→ **Exercise instructions**
Each record that follows is to be duplicated exactly, though its pictures are not.

→ **Supplied data**
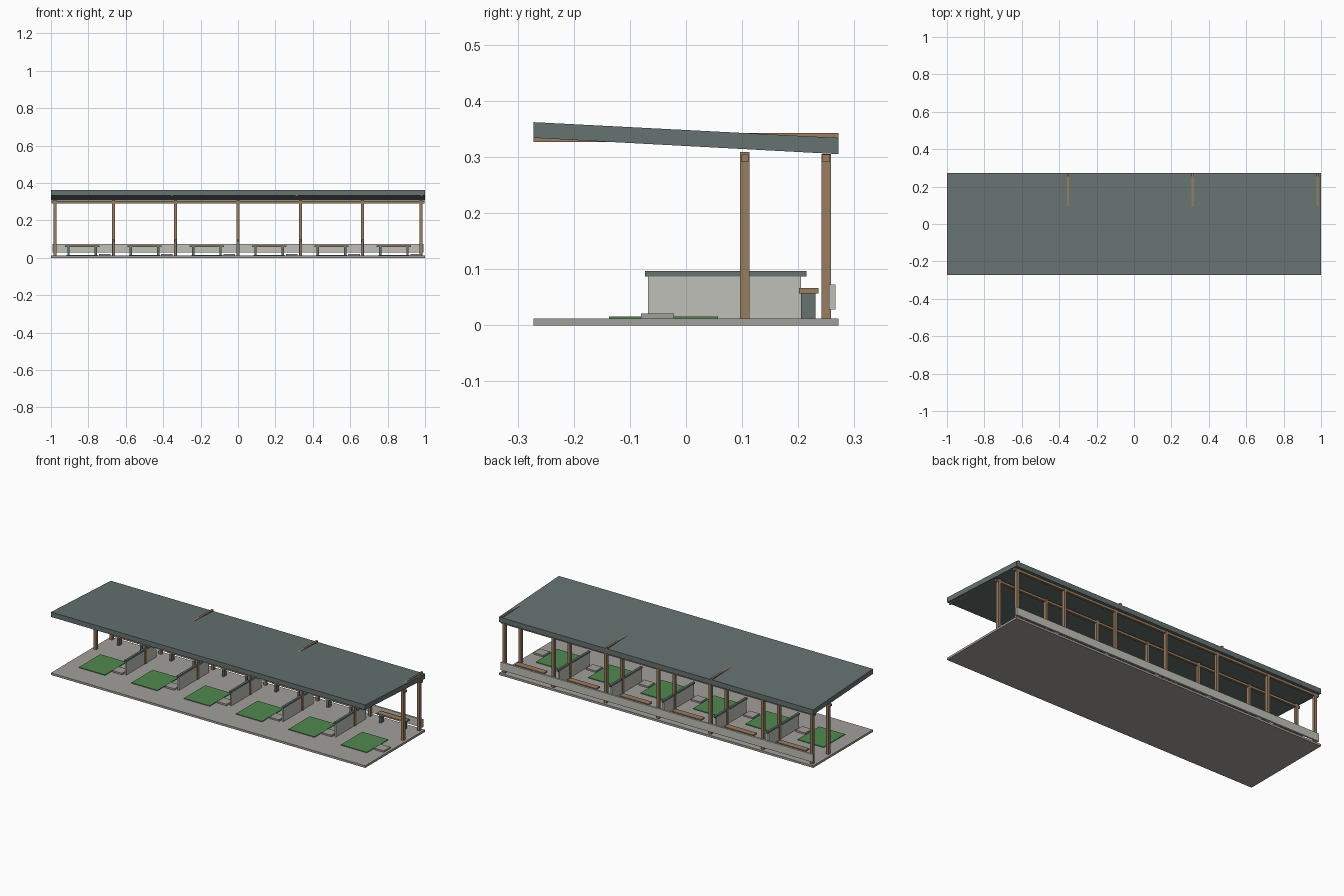
import bpy, bmesh

if "Cube" in bpy.data.objects:
    bpy.data.objects.remove(bpy.data.objects["Cube"])


def material(name, rgb):
    m = bpy.data.materials.new(name)
    m.diffuse_color = (*rgb, 1)
    m.use_nodes = True
    m.node_tree.nodes["Principled BSDF"].inputs["Base Color"].default_value = m.diffuse_color
    return m


SLATE = material("slate", (0.13, 0.17, 0.165))
WOOD = material("wood", (0.32, 0.205, 0.12))
TURF = material("turf", (0.08, 0.25, 0.08))
CONCRETE = material("concrete", (0.36, 0.35, 0.33))
PANEL = material("panel", (0.53, 0.53, 0.48))


def prism(name, x0, x1, profile, mat):
    """Extrude a (y, z) outline along x."""
    bm = bmesh.new()
    face = bm.faces.new([bm.verts.new((x0, y, z)) for y, z in profile])
    ext = bmesh.ops.extrude_face_region(bm, geom=[face])
    verts = [v for v in ext["geom"] if isinstance(v, bmesh.types.BMVert)]
    bmesh.ops.translate(bm, verts=verts, vec=(x1 - x0, 0, 0))
    bmesh.ops.recalc_face_normals(bm, faces=bm.faces)
    me = bpy.data.meshes.new(name)
    bm.to_mesh(me)
    bm.free()
    me.materials.append(mat)
    ob = bpy.data.objects.new(name, me)
    bpy.context.collection.objects.link(ob)
    return ob


def box(name, x, y, z, mat):
    return prism(name, *x, [(y[0], z[0]), (y[1], z[0]), (y[1], z[1]), (y[0], z[1])], mat)


def around(c, w):
    return (c - w / 2, c + w / 2)


FLOOR = 0.012
DEPTH = 0.272
BAY = 1 / 3

# Floor slab and sloping roof
box("floor_slab", (-1, 1), (-DEPTH, DEPTH), (0, FLOOR), CONCRETE)
prism("roof", -1, 1, [(-DEPTH, 0.334), (DEPTH, 0.305), (DEPTH, 0.334), (-DEPTH, 0.362)], SLATE)

# Level rafters passing through the roof
for x in (-0.353, 0.314, 0.982):
    box("rafter", around(x, 0.011), (-DEPTH, DEPTH), (0.327, 0.343), WOOD)

# Two rows of posts, each with a long beam on top
for row, y, top in (("front", 0.105, 0.309), ("back", 0.25, 0.305)):
    box(row + "_beam", (-0.998, 0.998), around(y, 0.013), (0.291, 0.304), WOOD)
    for i in range(7):
        x = max(-0.978, min(0.978, -1 + i * BAY))
        box(row + "_post", around(x, 0.016), around(y, 0.017), (FLOOR, top), WOOD)

# Low back wall
box("back_wall", (-0.993, 0.993), (0.255, 0.266), (0.028, 0.073), PANEL)

# Capped dividers between bays
for i in range(1, 6):
    x = -1 + i * BAY
    box("divider", around(x, 0.009), (-0.068, 0.205), (FLOOR, 0.087), PANEL)
    box("divider_cap", around(x, 0.013), (-0.073, 0.215), (0.087, 0.097), SLATE)

# Mat, tray and bench in every bay
for i in range(6):
    x = -1 + (i + 0.5) * BAY
    box("turf_mat", around(x, 0.165), (-0.137, 0.057), (FLOOR, 0.016), TURF)
    box("ball_tray", around(x + 0.12, 0.062), (-0.08, -0.021), (FLOOR, 0.021), CONCRETE)
    box("bench_seat", around(x, 0.184), (0.201, 0.236), (0.057, 0.066), WOOD)
    for side in (-1, 1):
        box("bench_leg", around(x + side * 0.073, 0.012), (0.205, 0.231), (FLOOR, 0.057), SLATE)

→ **Exercise result**
import bpy, bmesh

if "Cube" in bpy.data.objects:
    bpy.data.objects.remove(bpy.data.objects["Cube"])


def material(name, rgb):
    m = bpy.data.materials.new(name)
    m.diffuse_color = (*rgb, 1)
    m.use_nodes = True
    m.node_tree.nodes["Principled BSDF"].inputs["Base Color"].default_value = m.diffuse_color
    return m


SLATE = material("slate", (0.13, 0.17, 0.165))
WOOD = material("wood", (0.32, 0.205, 0.12))
TURF = material("turf", (0.08, 0.25, 0.08))
CONCRETE = material("concrete", (0.36, 0.35, 0.33))
PANEL = material("panel", (0.53, 0.53, 0.48))


def prism(name, x0, x1, profile, mat):
    """Extrude a (y, z) outline along x."""
    bm = bmesh.new()
    face = bm.faces.new([bm.verts.new((x0, y, z)) for y, z in profile])
    ext = bmesh.ops.extrude_face_region(bm, geom=[face])
    verts = [v for v in ext["geom"] if isinstance(v, bmesh.types.BMVert)]
    bmesh.ops.translate(bm, verts=verts, vec=(x1 - x0, 0, 0))
    bmesh.ops.recalc_face_normals(bm, faces=bm.faces)
    me = bpy.data.meshes.new(name)
    bm.to_mesh(me)
    bm.free()
    me.materials.append(mat)
    ob = bpy.data.objects.new(name, me)
    bpy.context.collection.objects.link(ob)
    return ob


def box(name, x, y, z, mat):
    return prism(name, *x, [(y[0], z[0]), (y[1], z[0]), (y[1], z[1]), (y[0], z[1])], mat)


def around(c, w):
    return (c - w / 2, c + w / 2)


FLOOR = 0.012
DEPTH = 0.272
BAY = 1 / 3

# Floor slab and sloping roof
box("floor_slab", (-1, 1), (-DEPTH, DEPTH), (0, FLOOR), CONCRETE)
prism("roof", -1, 1, [(-DEPTH, 0.334), (DEPTH, 0.305), (DEPTH, 0.334), (-DEPTH, 0.362)], SLATE)

# Level rafters passing through the roof
for x in (-0.353, 0.314, 0.982):
    box("rafter", around(x, 0.011), (-DEPTH, DEPTH), (0.327, 0.343), WOOD)

# Two rows of posts, each with a long beam on top
for row, y, top in (("front", 0.105, 0.309), ("back", 0.25, 0.305)):
    box(row + "_beam", (-0.998, 0.998), around(y, 0.013), (0.291, 0.304), WOOD)
    for i in range(7):
        x = max(-0.978, min(0.978, -1 + i * BAY))
        box(row + "_post", around(x, 0.016), around(y, 0.017), (FLOOR, top), WOOD)

# Low back wall
box("back_wall", (-0.993, 0.993), (0.255, 0.266), (0.028, 0.073), PANEL)

# Capped dividers between bays
for i in range(1, 6):
    x = -1 + i * BAY
    box("divider", around(x, 0.009), (-0.068, 0.205), (FLOOR, 0.087), PANEL)
    box("divider_cap", around(x, 0.013), (-0.073, 0.215), (0.087, 0.097), SLATE)

# Mat, tray and bench in every bay
for i in range(6):
    x = -1 + (i + 0.5) * BAY
    box("turf_mat", around(x, 0.165), (-0.137, 0.057), (FLOOR, 0.016), TURF)
    box("ball_tray", around(x + 0.12, 0.062), (-0.08, -0.021), (FLOOR, 0.021), CONCRETE)
    box("bench_seat", around(x, 0.184), (0.201, 0.236), (0.057, 0.066), WOOD)
    for side in (-1, 1):
        box("bench_leg", around(x + side * 0.073, 0.012), (0.205, 0.231), (FLOOR, 0.057), SLATE)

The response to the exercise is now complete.